=== Stored data ===
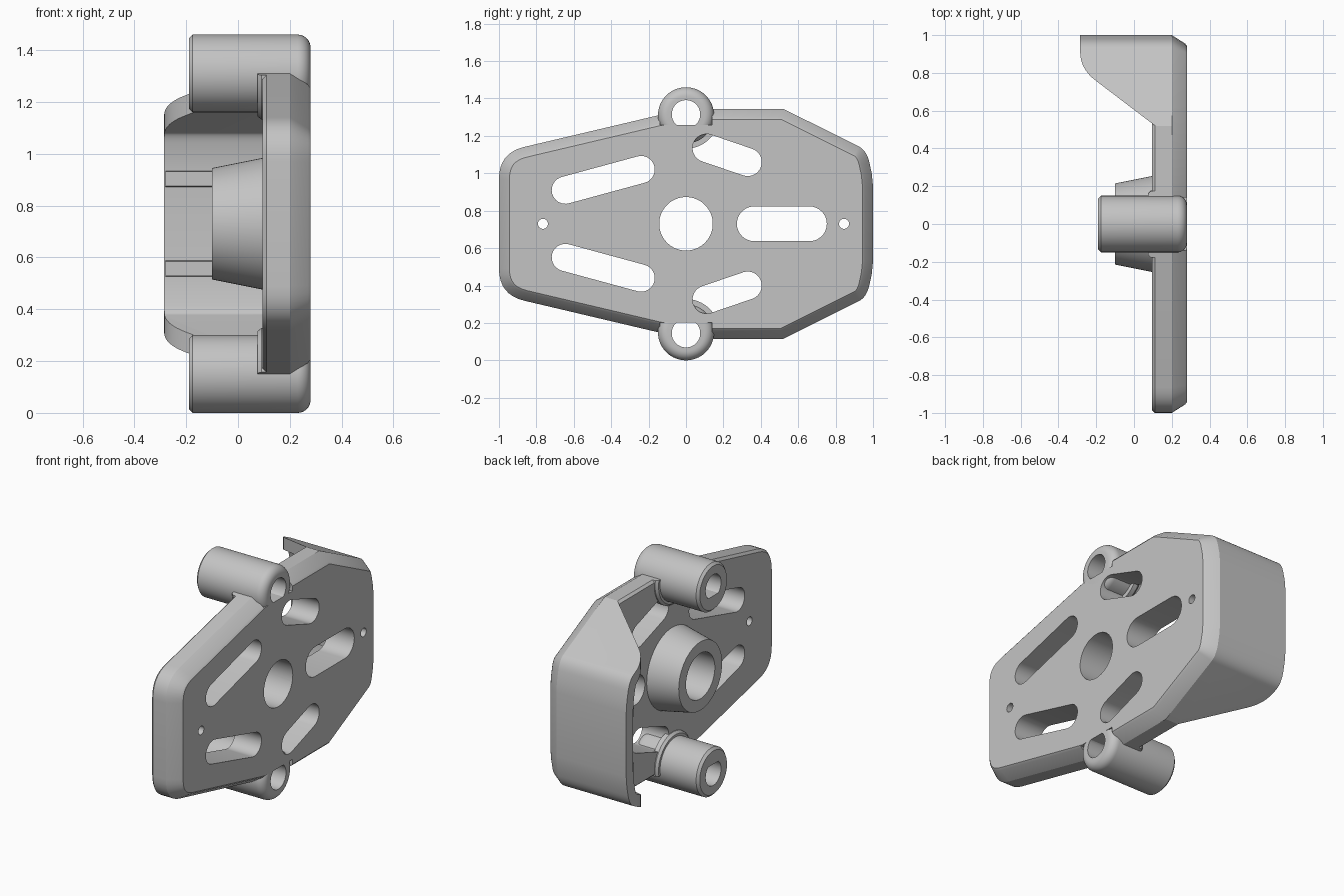
import bpy, bmesh, math
from mathutils import Vector

if "Cube" in bpy.data.objects:
    bpy.data.objects.remove(bpy.data.objects["Cube"])

MID = 0.73  # height of the mirror plane

grey = bpy.data.materials.new("plain_grey")
grey.diffuse_color = (0.55, 0.55, 0.55, 1)
grey.use_nodes = True
grey.node_tree.nodes["Principled BSDF"].inputs["Base Color"].default_value = grey.diffuse_color


def loft(name, rings):
    """Solid through a list of equal-length rings of 3D points."""
    bm = bmesh.new()
    vs = [[bm.verts.new(p) for p in r] for r in rings]
    n = len(vs[0])
    for a, b in zip(vs, vs[1:]):
        for i in range(n):
            j = (i + 1) % n
            bm.faces.new((a[i], a[j], b[j], b[i]))
    bm.faces.new(vs[0])
    bm.faces.new(vs[-1])
    bmesh.ops.recalc_face_normals(bm, faces=bm.faces)
    me = bpy.data.meshes.new(name)
    bm.to_mesh(me)
    bm.free()
    me.materials.append(grey)
    ob = bpy.data.objects.new(name, me)
    bpy.context.collection.objects.link(ob)
    return ob


def prism(name, pts, x0, x1):
    return loft(name, [[(x, y, z) for y, z in pts] for x in (x0, x1)])


def circle(y, z, r, n=64):
    return [(y + r * math.cos(2 * math.pi * i / n), z + r * math.sin(2 * math.pi * i / n)) for i in range(n)]


def turned(name, profile, z):
    """Round part along x from (x, radius) pairs."""
    return loft(name, [[(x, p, q) for p, q in circle(0, z, r)] for x, r in profile])


def capsule(a, b, r, n=16):
    t = math.atan2(b[1] - a[1], b[0] - a[0])
    pts = []
    for c, s in ((b, t - math.pi / 2), (a, t + math.pi / 2)):
        pts += [(c[0] + r * math.cos(s + math.pi * i / n), c[1] + r * math.sin(s + math.pi * i / n)) for i in range(n + 1)]
    return pts


def bezier(a, c, b, n=8):
    return [tuple((1 - t) ** 2 * p + 2 * t * (1 - t) * q + t * t * s for p, q, s in zip(a, c, b))
            for t in (i / n for i in range(n + 1))]


def inset(pts, d):
    """Offset a clockwise outline inward."""
    out = []
    for i, p in enumerate(pts):
        p = Vector(p)
        e0 = (p - Vector(pts[i - 1])).normalized()
        e1 = (Vector(pts[(i + 1) % len(pts)]) - p).normalized()
        n0, n1 = Vector((e0.y, -e0.x)), Vector((e1.y, -e1.x))
        out.append(tuple(p + (n0 + n1) * d / (1 + n0.dot(n1))))
    return out


def flip(pts):
    return [(y, 2 * MID - z) for y, z in pts]


def boolean(ob, cutter, op='DIFFERENCE'):
    m = ob.modifiers.new("cut", 'BOOLEAN')
    m.operation, m.solver, m.object = op, 'EXACT', cutter
    bpy.context.view_layer.objects.active = ob
    bpy.ops.object.modifier_apply(modifier=m.name)


parts, cutters = [], []


def cutter(pts, x0=-0.6, x1=0.6):
    c = prism("cutter", pts, x0, x1)
    cutters.append(c)
    return c


# Plate outline in (y, z)
upper = (bezier((-1, 0.97), (-1, 1.109), (-0.865, 1.141)) + [(0, 1.345), (0.52, 1.345)]
         + bezier((0.925, 1.143), (0.965, 1.122), (0.98, 1.06)) + [(0.993, 1.0), (1, 0.93)])
outline = upper + flip(upper)[::-1]

# Plate with chamfered front edge
plate = loft("plate", [[(x, y, z) for y, z in inset(outline, d)]
                       for x, d in ((0.095, 0.014), (0.11, 0), (0.2, 0), (0.27, 0.044), (0.28, 0.056))])
parts.append(plate)

# Slots and screw holes
slots = [capsule((0.365, MID), (0.66, MID), 0.093),
         circle(-0.765, MID, 0.027, 32), circle(0.845, MID, 0.027, 32)]
for s in (capsule((-0.645, 0.91), (-0.24, 1.02), 0.073), capsule((0.11, 1.135), (0.33, 1.06), 0.075)):
    slots += [s, flip(s)]
for s in slots:
    boolean(plate, cutter(s))

# Central tapered hub
hub = turned("hub", [(-0.1, 0.215), (0.11, 0.257)], MID)
bore = cutter(circle(0, MID, 0.143))
boolean(hub, bore)
boolean(plate, bore)
parts.append(hub)

# Mounting posts with collars and D-shaped holes, top and bottom
clip = cutter(outline)
d_hole = [(y, max(z, 1.258)) for y, z in circle(0, 1.315, 0.076)]
d_hole = [p for i, p in enumerate(d_hole) if p[1] > 1.2581 or d_hole[i - 1][1] > 1.2581
          or d_hole[(i + 1) % len(d_hole)][1] > 1.2581]
notch = [(-0.14, 1.258), (0.14, 1.258), (0.14, 1.5), (-0.14, 1.5)]
for side in ("upper", "lower"):
    top = side == "upper"
    z = 1.31 if top else 2 * MID - 1.31
    hole = cutter(d_hole if top else flip(d_hole))
    profile = [(-0.19, 0.135), (-0.175, 0.15)]
    profile += [(0.23 + 0.05 * math.sin(a), 0.1 + 0.05 * math.cos(a)) for a in (math.pi * i / 16 for i in range(9))]
    post = turned(side + "_post", profile, z)
    collar = turned(side + "_collar", [(0.075, 0.165), (0.09, 0.178), (0.12, 0.178)], z)
    boolean(collar, clip, 'INTERSECT')
    boolean(plate, cutter(notch if top else flip(notch), 0.0, 0.6))
    for ob in (post, collar):
        boolean(ob, hole)
        parts.append(ob)

# Shroud wall around the rear end, trimmed by a swept side profile
shroud = prism("shroud", outline, -0.285, 0.13)
boolean(shroud, cutter(inset(outline, 0.07)))
side = bezier((-0.285, 0.91), (-0.285, 0.82), (-0.2, 0.757)) + [
    (0.105, 0.525), (0.5, 0.525), (0.5, -1.3), (-0.6, -1.3), (-0.6, 0.91)]
trim = loft("cutter", [[(x, y, z) for x, y in side] for z in (-0.5, 2)])
cutters.append(trim)
boolean(shroud, trim)
parts.append(shroud)

# Small ribs inside the shroud
for name, z in (("upper_rib", 0.903), ("lower_rib", 0.557)):
    parts.append(prism(name, [(0.915, z - 0.028), (0.95, z - 0.034), (0.95, z + 0.034), (0.915, z + 0.028)], -0.28, 0.1))

for c in cutters:
    bpy.data.objects.remove(c)

bpy.ops.object.select_all(action='DESELECT')
for ob in parts:
    ob.select_set(True)
bpy.context.view_layer.objects.active = plate
bpy.ops.object.shade_smooth_by_angle(angle=math.radians(25))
===
What you should do:
Every line from the one that contains "parts.append(shroud)" down to and including the last line of the records above must be set down exactly, with nothing else.

Response box:
parts.append(shroud)

# Small ribs inside the shroud
for name, z in (("upper_rib", 0.903), ("lower_rib", 0.557)):
    parts.append(prism(name, [(0.915, z - 0.028), (0.95, z - 0.034), (0.95, z + 0.034), (0.915, z + 0.028)], -0.28, 0.1))

for c in cutters:
    bpy.data.objects.remove(c)

bpy.ops.object.select_all(action='DESELECT')
for ob in parts:
    ob.select_set(True)
bpy.context.view_layer.objects.active = plate
bpy.ops.object.shade_smooth_by_angle(angle=math.radians(25))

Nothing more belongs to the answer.